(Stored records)
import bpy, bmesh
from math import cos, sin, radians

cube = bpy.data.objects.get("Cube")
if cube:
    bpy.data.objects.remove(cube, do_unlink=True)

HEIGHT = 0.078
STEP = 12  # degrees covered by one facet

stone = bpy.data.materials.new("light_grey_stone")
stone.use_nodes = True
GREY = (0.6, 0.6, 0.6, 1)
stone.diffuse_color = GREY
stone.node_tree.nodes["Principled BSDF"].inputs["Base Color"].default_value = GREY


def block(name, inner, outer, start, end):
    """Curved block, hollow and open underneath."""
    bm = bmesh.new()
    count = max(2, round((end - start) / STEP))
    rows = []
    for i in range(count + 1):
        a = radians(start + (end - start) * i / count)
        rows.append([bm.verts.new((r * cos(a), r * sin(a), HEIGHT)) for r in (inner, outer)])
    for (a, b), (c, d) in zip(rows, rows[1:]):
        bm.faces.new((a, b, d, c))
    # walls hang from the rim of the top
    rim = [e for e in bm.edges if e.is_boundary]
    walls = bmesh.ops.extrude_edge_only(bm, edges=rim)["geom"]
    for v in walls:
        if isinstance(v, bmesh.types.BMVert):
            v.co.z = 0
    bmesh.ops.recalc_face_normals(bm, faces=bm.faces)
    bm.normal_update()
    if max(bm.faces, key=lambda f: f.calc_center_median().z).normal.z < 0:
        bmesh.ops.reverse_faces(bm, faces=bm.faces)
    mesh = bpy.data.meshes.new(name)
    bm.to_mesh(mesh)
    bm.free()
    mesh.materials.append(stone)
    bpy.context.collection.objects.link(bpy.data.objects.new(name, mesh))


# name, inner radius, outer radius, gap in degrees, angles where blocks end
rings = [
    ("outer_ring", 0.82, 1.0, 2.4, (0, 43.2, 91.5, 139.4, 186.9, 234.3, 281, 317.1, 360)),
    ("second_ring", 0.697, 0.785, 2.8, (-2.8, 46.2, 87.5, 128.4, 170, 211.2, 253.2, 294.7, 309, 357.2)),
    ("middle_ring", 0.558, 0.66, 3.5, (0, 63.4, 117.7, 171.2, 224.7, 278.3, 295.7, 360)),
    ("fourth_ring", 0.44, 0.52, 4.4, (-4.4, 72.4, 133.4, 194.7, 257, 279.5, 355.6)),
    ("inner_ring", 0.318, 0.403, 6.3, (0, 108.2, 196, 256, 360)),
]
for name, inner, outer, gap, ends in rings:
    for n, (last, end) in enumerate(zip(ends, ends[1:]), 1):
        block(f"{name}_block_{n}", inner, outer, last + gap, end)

▸ **PROBLEM DETAILS**: Looking at the records above, which lines contain "data"? Copy those lines.

▸ **RESPONSE TO THIS TASK**:
cube = bpy.data.objects.get("Cube")
    bpy.data.objects.remove(cube, do_unlink=True)
stone = bpy.data.materials.new("light_grey_stone")
    mesh = bpy.data.meshes.new(name)
    bpy.context.collection.objects.link(bpy.data.objects.new(name, mesh))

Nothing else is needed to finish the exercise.